→ WHAT IS BEING ASKED
The required output is the lines below from the line containing "hy = (y1 - y0) / 2" to the line containing "0.072, 1.81, 1.865)", inclusive, retyped exactly. No other lines belong in it.

→ DATA FOR THIS TASK
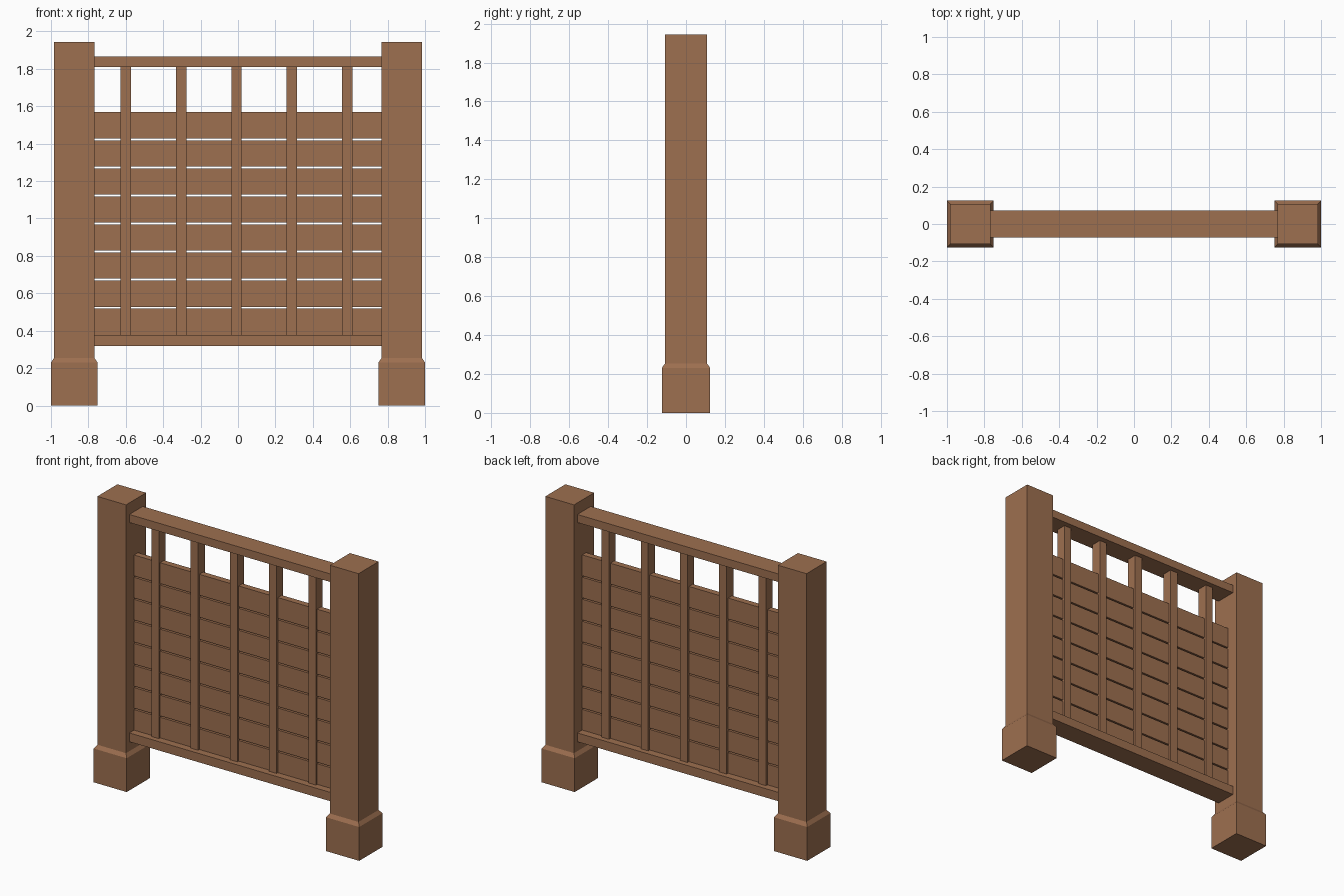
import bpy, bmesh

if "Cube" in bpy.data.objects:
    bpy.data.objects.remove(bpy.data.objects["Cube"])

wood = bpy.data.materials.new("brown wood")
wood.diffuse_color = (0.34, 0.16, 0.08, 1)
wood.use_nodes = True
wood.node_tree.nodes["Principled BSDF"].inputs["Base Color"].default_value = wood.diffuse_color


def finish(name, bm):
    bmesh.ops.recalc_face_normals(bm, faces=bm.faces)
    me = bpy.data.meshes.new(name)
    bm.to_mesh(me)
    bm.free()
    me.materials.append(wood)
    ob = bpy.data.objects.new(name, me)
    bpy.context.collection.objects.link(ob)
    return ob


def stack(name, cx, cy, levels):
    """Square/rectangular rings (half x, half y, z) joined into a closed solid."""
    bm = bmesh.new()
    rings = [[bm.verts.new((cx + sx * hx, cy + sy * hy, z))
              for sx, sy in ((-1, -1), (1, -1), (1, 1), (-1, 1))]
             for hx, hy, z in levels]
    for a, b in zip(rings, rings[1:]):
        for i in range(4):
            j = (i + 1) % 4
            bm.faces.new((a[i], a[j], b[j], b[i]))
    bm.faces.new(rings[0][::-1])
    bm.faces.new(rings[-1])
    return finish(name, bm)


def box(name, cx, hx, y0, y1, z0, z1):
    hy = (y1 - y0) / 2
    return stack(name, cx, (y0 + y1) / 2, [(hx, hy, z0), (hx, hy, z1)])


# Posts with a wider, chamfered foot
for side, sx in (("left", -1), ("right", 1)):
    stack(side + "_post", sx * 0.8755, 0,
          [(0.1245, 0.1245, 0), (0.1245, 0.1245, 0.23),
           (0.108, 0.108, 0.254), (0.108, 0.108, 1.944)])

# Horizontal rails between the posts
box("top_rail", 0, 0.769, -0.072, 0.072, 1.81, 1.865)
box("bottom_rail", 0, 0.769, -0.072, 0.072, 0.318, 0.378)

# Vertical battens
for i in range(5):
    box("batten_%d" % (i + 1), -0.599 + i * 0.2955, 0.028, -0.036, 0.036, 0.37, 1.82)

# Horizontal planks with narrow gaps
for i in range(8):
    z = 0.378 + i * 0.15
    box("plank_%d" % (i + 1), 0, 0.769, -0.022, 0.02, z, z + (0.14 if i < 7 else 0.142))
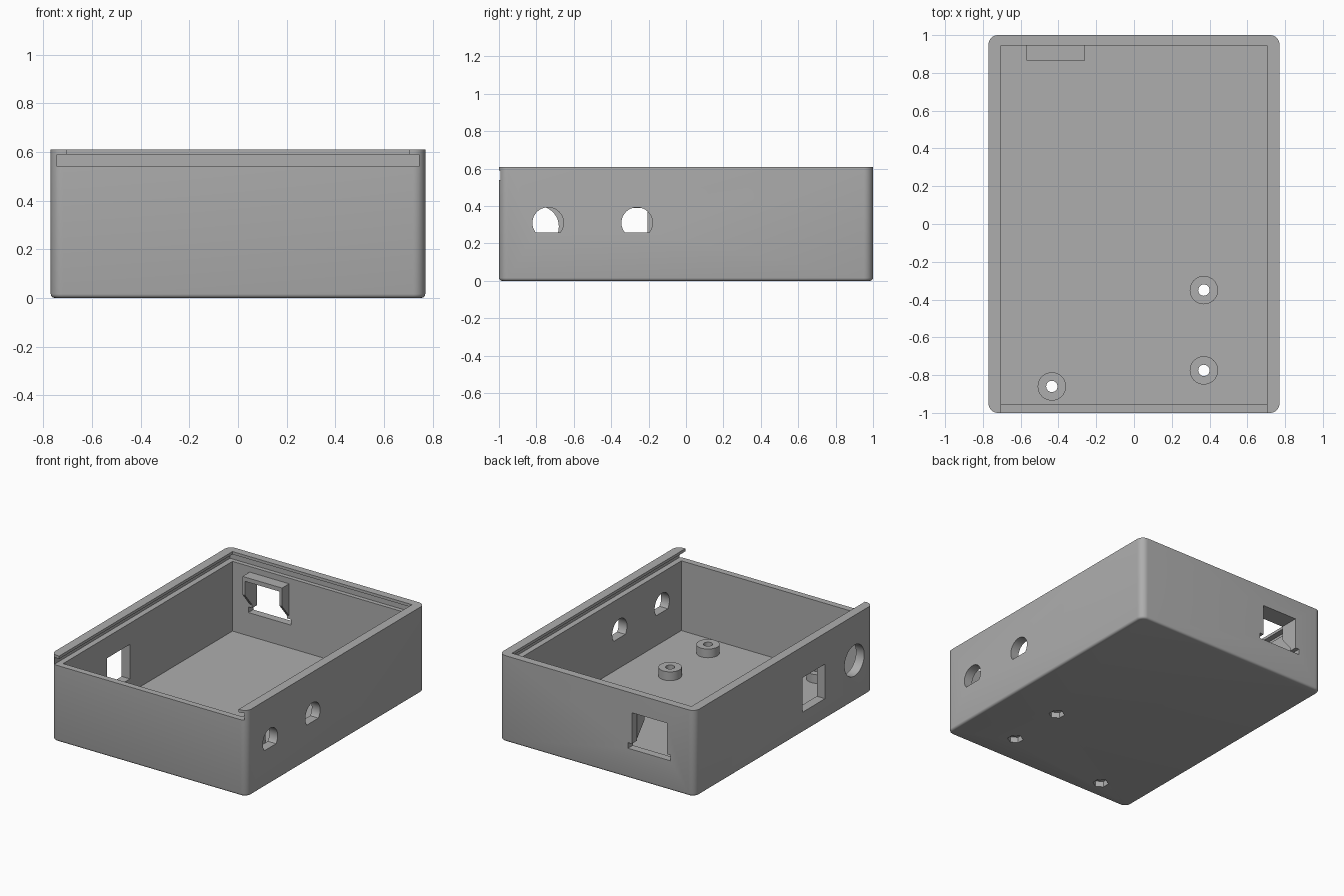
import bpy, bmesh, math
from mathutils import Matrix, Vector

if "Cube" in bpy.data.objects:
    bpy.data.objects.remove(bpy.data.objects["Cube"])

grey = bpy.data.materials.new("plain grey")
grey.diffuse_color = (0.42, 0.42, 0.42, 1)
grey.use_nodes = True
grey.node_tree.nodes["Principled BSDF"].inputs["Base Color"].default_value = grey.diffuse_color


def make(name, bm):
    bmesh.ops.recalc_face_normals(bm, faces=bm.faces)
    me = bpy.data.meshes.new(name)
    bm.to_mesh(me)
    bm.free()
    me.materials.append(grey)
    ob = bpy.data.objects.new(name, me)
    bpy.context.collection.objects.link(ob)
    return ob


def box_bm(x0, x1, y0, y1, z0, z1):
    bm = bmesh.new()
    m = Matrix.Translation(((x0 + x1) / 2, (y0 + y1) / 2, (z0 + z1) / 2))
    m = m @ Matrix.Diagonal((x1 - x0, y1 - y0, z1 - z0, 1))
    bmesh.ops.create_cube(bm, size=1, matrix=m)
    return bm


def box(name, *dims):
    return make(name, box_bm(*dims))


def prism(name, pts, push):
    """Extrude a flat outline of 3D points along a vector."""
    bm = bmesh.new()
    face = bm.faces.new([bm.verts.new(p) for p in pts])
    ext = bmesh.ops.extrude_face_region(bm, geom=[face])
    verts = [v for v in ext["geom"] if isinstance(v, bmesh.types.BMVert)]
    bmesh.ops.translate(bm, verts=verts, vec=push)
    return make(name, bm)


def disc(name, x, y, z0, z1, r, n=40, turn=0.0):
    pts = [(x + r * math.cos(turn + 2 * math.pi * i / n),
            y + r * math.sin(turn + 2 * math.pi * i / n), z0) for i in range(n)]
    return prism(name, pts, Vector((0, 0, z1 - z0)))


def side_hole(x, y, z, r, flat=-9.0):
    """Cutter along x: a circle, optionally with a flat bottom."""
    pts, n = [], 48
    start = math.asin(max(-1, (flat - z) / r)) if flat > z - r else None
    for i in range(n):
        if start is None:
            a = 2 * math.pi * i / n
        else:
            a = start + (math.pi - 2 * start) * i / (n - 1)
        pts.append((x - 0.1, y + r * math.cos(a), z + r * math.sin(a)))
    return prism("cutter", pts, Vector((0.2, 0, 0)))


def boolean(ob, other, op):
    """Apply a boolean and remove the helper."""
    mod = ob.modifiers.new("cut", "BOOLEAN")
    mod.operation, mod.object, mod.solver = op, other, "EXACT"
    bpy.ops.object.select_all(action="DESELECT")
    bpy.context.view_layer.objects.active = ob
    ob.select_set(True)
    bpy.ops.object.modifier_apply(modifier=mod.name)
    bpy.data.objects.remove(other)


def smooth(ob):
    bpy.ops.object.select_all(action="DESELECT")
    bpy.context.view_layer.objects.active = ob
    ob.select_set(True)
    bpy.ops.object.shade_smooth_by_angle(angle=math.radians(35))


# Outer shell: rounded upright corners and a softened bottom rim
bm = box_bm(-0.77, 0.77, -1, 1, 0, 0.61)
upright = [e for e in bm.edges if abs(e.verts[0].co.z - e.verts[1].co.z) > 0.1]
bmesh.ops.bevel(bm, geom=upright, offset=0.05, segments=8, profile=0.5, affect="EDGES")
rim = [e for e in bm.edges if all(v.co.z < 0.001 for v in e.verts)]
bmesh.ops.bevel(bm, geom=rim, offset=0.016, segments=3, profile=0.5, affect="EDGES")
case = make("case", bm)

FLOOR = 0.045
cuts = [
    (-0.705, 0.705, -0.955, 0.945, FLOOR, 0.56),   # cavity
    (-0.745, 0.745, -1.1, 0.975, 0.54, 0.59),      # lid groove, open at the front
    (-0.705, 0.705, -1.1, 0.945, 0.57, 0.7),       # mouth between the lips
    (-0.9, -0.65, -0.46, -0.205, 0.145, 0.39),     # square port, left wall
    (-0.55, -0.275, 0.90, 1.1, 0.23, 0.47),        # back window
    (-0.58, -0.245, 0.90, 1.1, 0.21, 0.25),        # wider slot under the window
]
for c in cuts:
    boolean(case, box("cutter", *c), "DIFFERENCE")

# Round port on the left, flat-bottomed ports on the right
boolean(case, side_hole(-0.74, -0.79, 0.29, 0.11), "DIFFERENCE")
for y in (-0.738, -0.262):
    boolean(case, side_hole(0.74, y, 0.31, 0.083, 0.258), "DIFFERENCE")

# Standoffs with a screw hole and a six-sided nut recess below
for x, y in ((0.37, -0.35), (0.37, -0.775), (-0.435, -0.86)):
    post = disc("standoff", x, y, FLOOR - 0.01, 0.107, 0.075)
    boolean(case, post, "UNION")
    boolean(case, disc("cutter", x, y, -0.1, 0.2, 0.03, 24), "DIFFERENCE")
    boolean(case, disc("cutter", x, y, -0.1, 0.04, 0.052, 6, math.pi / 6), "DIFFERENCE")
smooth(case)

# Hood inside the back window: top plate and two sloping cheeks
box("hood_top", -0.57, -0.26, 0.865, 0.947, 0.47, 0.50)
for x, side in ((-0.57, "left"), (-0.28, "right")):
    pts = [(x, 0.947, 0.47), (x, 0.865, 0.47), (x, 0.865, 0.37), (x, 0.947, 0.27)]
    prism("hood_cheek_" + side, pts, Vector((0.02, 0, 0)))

→ RESULT
    hy = (y1 - y0) / 2
    return stack(name, cx, (y0 + y1) / 2, [(hx, hy, z0), (hx, hy, z1)])


# Posts with a wider, chamfered foot
for side, sx in (("left", -1), ("right", 1)):
    stack(side + "_post", sx * 0.8755, 0,
          [(0.1245, 0.1245, 0), (0.1245, 0.1245, 0.23),
           (0.108, 0.108, 0.254), (0.108, 0.108, 1.944)])

# Horizontal rails between the posts
box("top_rail", 0, 0.769, -0.072, 0.072, 1.81, 1.865)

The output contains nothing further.